## DATA IN THIS EXERCISE

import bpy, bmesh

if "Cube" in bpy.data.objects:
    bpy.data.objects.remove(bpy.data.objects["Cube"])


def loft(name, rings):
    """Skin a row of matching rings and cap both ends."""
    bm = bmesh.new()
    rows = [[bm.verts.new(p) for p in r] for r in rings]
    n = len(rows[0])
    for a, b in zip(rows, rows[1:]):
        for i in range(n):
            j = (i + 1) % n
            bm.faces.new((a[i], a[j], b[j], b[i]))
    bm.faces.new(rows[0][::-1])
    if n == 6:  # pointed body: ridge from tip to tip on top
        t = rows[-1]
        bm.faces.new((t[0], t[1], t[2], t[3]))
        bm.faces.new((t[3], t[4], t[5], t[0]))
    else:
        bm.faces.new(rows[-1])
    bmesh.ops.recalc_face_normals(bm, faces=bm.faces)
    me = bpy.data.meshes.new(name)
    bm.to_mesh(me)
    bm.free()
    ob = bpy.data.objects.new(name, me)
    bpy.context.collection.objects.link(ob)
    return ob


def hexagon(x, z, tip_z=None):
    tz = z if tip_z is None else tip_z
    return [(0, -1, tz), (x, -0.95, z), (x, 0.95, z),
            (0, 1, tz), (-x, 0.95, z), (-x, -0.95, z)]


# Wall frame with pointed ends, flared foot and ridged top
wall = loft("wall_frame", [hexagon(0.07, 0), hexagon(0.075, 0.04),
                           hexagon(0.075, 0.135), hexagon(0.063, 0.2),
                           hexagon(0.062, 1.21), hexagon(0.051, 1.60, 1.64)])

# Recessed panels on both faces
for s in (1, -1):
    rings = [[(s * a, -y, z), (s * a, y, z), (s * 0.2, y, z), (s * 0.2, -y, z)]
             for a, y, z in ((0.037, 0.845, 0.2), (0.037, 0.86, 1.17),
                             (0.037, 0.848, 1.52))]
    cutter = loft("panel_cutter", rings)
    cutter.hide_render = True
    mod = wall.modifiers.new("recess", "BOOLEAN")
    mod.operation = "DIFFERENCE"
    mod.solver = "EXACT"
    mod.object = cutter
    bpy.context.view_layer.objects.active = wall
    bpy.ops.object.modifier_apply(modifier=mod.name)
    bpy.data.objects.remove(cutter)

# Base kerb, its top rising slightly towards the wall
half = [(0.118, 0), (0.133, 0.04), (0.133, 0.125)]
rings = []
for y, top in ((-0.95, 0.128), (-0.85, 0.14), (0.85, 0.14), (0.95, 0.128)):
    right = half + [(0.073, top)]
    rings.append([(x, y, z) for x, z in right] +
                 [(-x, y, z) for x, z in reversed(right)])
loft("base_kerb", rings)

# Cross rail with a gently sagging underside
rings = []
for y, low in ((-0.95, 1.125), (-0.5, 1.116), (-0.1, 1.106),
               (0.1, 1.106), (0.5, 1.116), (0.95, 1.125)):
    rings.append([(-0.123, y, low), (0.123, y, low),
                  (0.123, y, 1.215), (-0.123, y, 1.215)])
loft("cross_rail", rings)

## ASSIGNMENT
Filter the listing so that only lines holding the word "rows" remain, and copy those lines.

## OUTPUT BELOW
    rows = [[bm.verts.new(p) for p in r] for r in rings]
    n = len(rows[0])
    for a, b in zip(rows, rows[1:]):
    bm.faces.new(rows[0][::-1])
        t = rows[-1]
        bm.faces.new(rows[-1])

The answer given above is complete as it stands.